German, 15th century
Published in 1491 by Jacob Meydenbach
German, active c. 1490–95
The Hortus sanitatis, or Garden of Health, was the last of three important medical incunabula—books issued before 1501with typographical text, rather than in manuscript—that appeared in the German city of Mainz during the waning years of the fifteenth century. The Latin Herbarius and the German Herbarius, dated 1484 and 1485 respectively, were compilations of earlier knowledge regarding curative plants, in some instances reaching as far back as Aristotle. The Hortus sanitatis, published by Jacob Meydenbach in 1491, followed suit—the first half of the text is essentially an expanded version of the German Herbarius—but then went on to include additional commentary on animals, birds, fish, rocks and minerals, and, well, urine. With 454 leaves and 1066 illustrations, it was by far the most substantial, and perhaps the most important, medicine book of its time.
This page features three entries from the section on birds. In the upper left, the pelican (onocroculus) is described (its accompanying illustration would have been found on the previous page). In the lower right, two birds are discussed: the oriole (oriolus), depicted attending its nest in the woodcut, and the corn crake (ortigometra), a quail-like bird whose unmistakable attitude in flight, with its legs dangling behind, most certainly would have been observed by the designer of the image here. Sandwiched between these chapters is the hopping, serpent menacing opimachus, a winged creature born of the classical imagination. From the description we can gather that the chronicler followed the ancient conflation of the locus-like insect mentioned in Leviticus 22:11—in the Vulgate denominated ophiomachus; literally, snake fighter—and the mongoose, whose ability to fend off vipers was legendary.

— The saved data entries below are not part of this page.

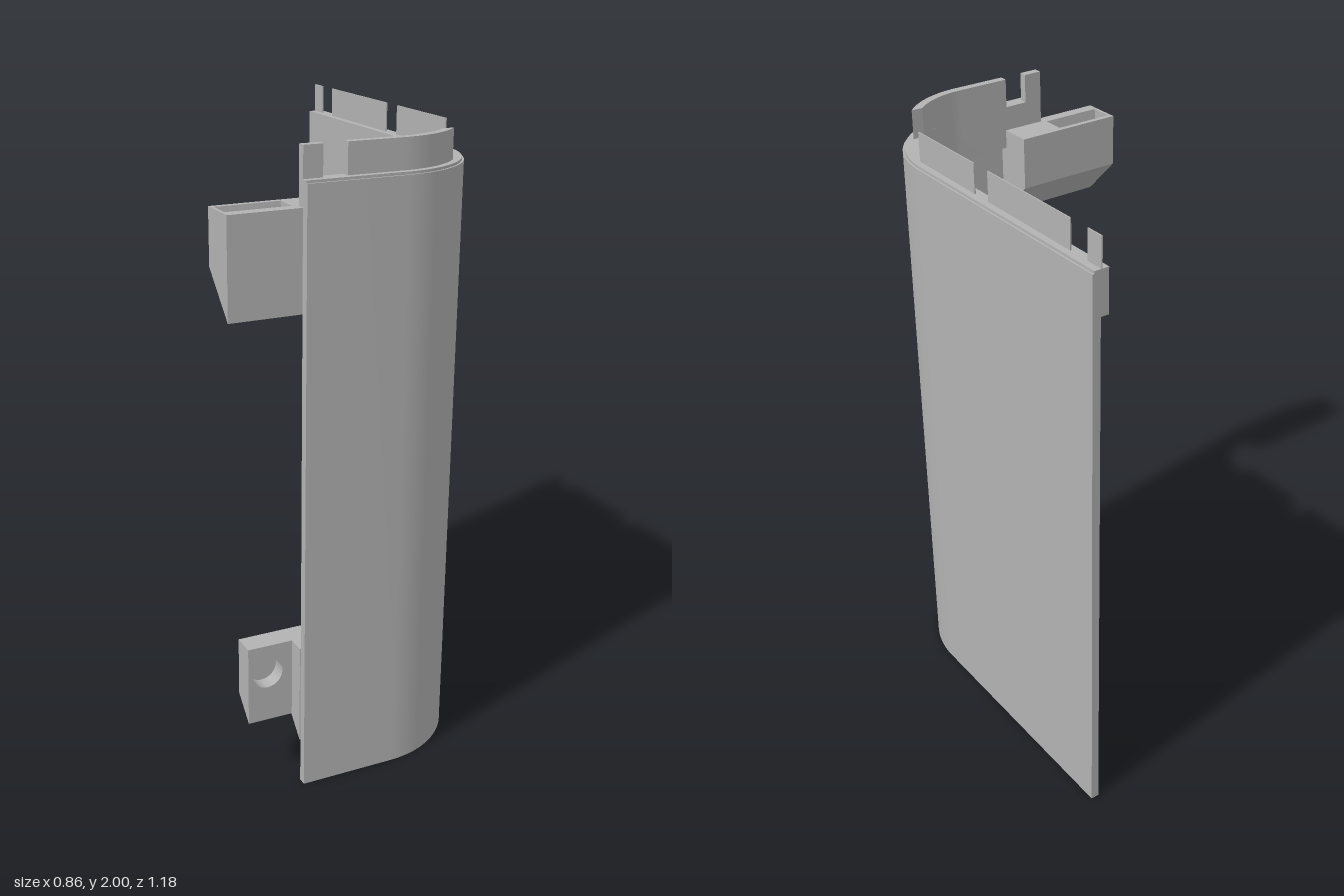
import * as THREE from 'three';
import { toCreasedNormals } from 'three/addons/utils/BufferGeometryUtils.js';

const CX = 0.105, CZ = 0.27; // centre of the rounded corner in plan

export function createModel() {
  const model = new THREE.Group();
  const grey = new THREE.MeshStandardMaterial({ color: 0xb2b2b2 });
  grey.name = 'grey plastic';

  const add = (name, geometry) => {
    const mesh = new THREE.Mesh(geometry, grey);
    mesh.name = name;
    model.add(mesh);
    return mesh;
  };
  const shapeOf = (pts, hole) => {
    const shape = new THREE.Shape(pts.map(p => new THREE.Vector2(...p)));
    if (hole) shape.holes.push(new THREE.Path(hole.map(p => new THREE.Vector2(...p))));
    return shape;
  };
  const extrude = (shape, depth) =>
    new THREE.ExtrudeGeometry(shape, { depth, bevelEnabled: false, curveSegments: 32 });

  // Plan line at radius r: along the front, round the corner, back along the side
  const planLine = (r, x0, zEnd) => {
    const pts = [[x0, CZ + r]];
    const end = Math.asin(Math.max(0, zEnd - CZ) / r);
    for (let i = 0; i <= 24; i++) {
      const a = Math.PI / 2 + (end - Math.PI / 2) * i / 24;
      pts.push([CX + r * Math.cos(a), CZ + r * Math.sin(a)]);
    }
    if (zEnd < CZ) pts.push([CX + r, zEnd]);
    return pts;
  };
  const shell = (name, rOut, rIn, y0, y1, x0 = -0.205, zEnd = -0.595) => {
    const pts = [...planLine(rOut, x0, zEnd), ...planLine(rIn, x0, zEnd).reverse()];
    const g = extrude(shapeOf(pts), y1 - y0);
    g.rotateX(Math.PI / 2).translate(0, y1, 0);
    add(name, toCreasedNormals(g, 0.5));
  };
  // Profile of [z, y] points swept from x0 to x1
  const sweepX = (name, pts, x0, x1, hole) => {
    const flip = list => list && list.map(([z, y]) => [-z, y]);
    const g = extrude(shapeOf(flip(pts), flip(hole)), x1 - x0);
    g.rotateY(Math.PI / 2).translate(x0, 0, 0);
    add(name, g);
  };
  const box = (name, x0, x1, y0, y1, z0, z1) => {
    const g = new THREE.BoxGeometry(x1 - x0, y1 - y0, z1 - z0);
    g.translate((x0 + x1) / 2, (y0 + y1) / 2, (z0 + z1) / 2);
    add(name, g);
  };

  // Curved wall with a thicker band inside its top edge
  shell('wall', 0.32, 0.293, 0, 1.9);
  shell('topBand', 0.293, 0.267, 1.77, 1.9);
  shell('topEdge', 0.314, 0.267, 1.9, 1.908);

  // Tabs along the top
  shell('cornerTab', 0.293, 0.267, 1.9, 2, -0.07, 0.47);
  box('frontTab', -0.205, -0.145, 1.9, 2, 0.537, 0.563);
  for (const [z0, z1] of [[0, 0.3], [-0.46, -0.07], [-0.595, -0.535]])
    box('sideTab', 0.393, 0.397, 1.9, 2, z0, z1);

  // Upper bracket: solid ends around a slotted middle
  const upper = [[0.433, 1.83], [0.433, 1.66], [0.563, 1.53], [0.563, 1.83]];
  const slot = [[0.525, 1.83], [0.51, 1.7], [0.465, 1.7], [0.45, 1.83]];
  sweepX('upperBracketEnd', upper, -0.43, -0.42);
  sweepX('upperBracketSlot', [...upper, ...slot], -0.42, -0.22);
  sweepX('upperBracketBase', upper, -0.22, -0.065);

  // Lower bracket: base on the wall, arm with a round socket in its front
  sweepX('lowerBracketBase',
    [[0.43, 0.47], [0.43, 0.28], [0.563, 0.147], [0.563, 0.47]], -0.208, -0.11);
  sweepX('lowerArmWedge', [[0.43, 0.28], [0.505, 0.21], [0.505, 0.28]], -0.355, -0.208);
  box('lowerArmBack', -0.355, -0.208, 0.28, 0.47, 0.43, 0.455);
  const plate = shapeOf([[-0.355, 0.28], [-0.208, 0.28], [-0.208, 0.47], [-0.355, 0.47]]);
  plate.holes.push(new THREE.Path().absarc(-0.29, 0.375, 0.05, 0, Math.PI * 2, true));
  const arm = extrude(plate, 0.05);
  arm.translate(0, 0, 0.455);
  add('lowerArmFront', toCreasedNormals(arm, 0.5));

  // Slotted lugs half way up, one on each wall; d is the distance from the wall
  const lug = [[0, 1.01], [0.09, 1.01], [0.09, 0.88], [0, 0.787]];
  const lugHole = [[0.035, 0.92], [0.065, 0.92], [0.065, 0.98], [0.035, 0.98]];
  const onFront = list => list.map(([d, y]) => [0.563 - d, y]);
  const onSide = list => list.map(([d, y]) => [0.398 - d, y]);
  sweepX('frontLug', onFront(lug), -0.065, 0.085, onFront(lugHole));
  const sideLug = extrude(shapeOf(onSide(lug), onSide(lugHole)), 0.147);
  sideLug.translate(0, 0, -0.11);
  add('sideLug', sideLug);

  return model;
}
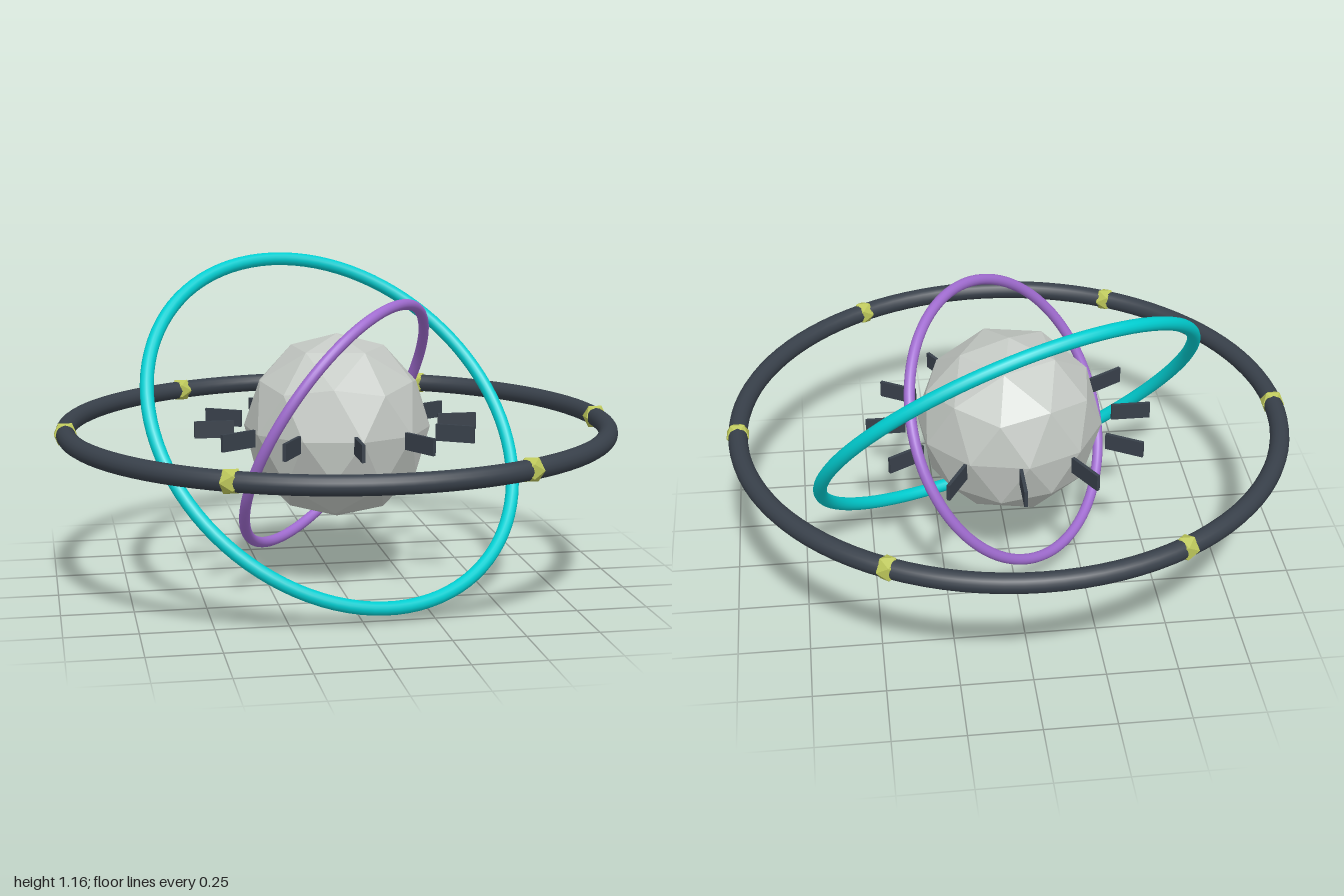
import * as THREE from 'three';

const CENTRE_Y = 0.585;

function material(name, color, flatShading = false) {
  const m = new THREE.MeshStandardMaterial({ color, flatShading });
  m.name = name;
  return m;
}

function addMesh(parent, name, geometry, mat) {
  const mesh = new THREE.Mesh(geometry, mat);
  mesh.name = name;
  parent.add(mesh);
  return mesh;
}

// Torus whose axis points along the given normal
function addRing(parent, name, radius, tube, normal, mat) {
  const ring = addMesh(parent, name, new THREE.TorusGeometry(radius, tube, 16, 96), mat);
  ring.quaternion.setFromUnitVectors(new THREE.Vector3(0, 0, 1), new THREE.Vector3(...normal).normalize());
  return ring;
}

export function createModel() {
  const grey = material('pale grey stone', 0xc3c8c3, true);
  const dark = material('dark slate', 0x38404a);
  const cyan = material('cyan', 0x00ced1);
  const purple = material('purple', 0xa06cd0);
  const lime = material('yellow green', 0xbcc65a, true);

  const model = new THREE.Group();
  model.name = 'ringedCore';
  const body = new THREE.Group();
  body.name = 'body';
  body.position.y = CENTRE_Y;
  model.add(body);

  // Faceted core, turned so that a corner points straight up
  const coreGeometry = new THREE.IcosahedronGeometry(0.332, 1);
  coreGeometry.rotateX(-Math.atan2((1 + Math.sqrt(5)) / 2, 1));
  coreGeometry.rotateY(THREE.MathUtils.degToRad(24));
  addMesh(body, 'core', coreGeometry, grey);

  // Three rings
  addRing(body, 'outerRing', 0.96, 0.034, [0, 1, 0], dark);
  addRing(body, 'middleRing', 0.72, 0.024, [0.31, 0.64, 0.71], cyan);
  addRing(body, 'innerRing', 0.506, 0.019, [0.69, -0.476, 0.54], purple);

  // Small nodes set into the outer ring
  const nodes = new THREE.Group();
  nodes.name = 'ringNodes';
  body.add(nodes);
  const nodeGeometry = new THREE.IcosahedronGeometry(0.046, 0);
  for (let i = 0; i < 6; i++) {
    const a = (i * Math.PI) / 3;
    const node = addMesh(nodes, 'ringNode', nodeGeometry, lime);
    node.position.set(0.96 * Math.cos(a), 0, 0.96 * Math.sin(a));
  }

  // Thin upright fins radiating around the core
  const fins = new THREE.Group();
  fins.name = 'fins';
  body.add(fins);
  const finGeometry = new THREE.BoxGeometry(0.14, 0.06, 0.012);
  for (let i = 0; i < 12; i++) {
    const a = (i * Math.PI) / 6;
    const fin = addMesh(fins, 'fin', finGeometry, dark);
    fin.position.set(0.44 * Math.cos(a), 0, -0.44 * Math.sin(a));
    fin.rotation.y = a;
  }

  return model;
}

Object inscriptions: bottom left: Hortus Sanitatis Maydenbach 1491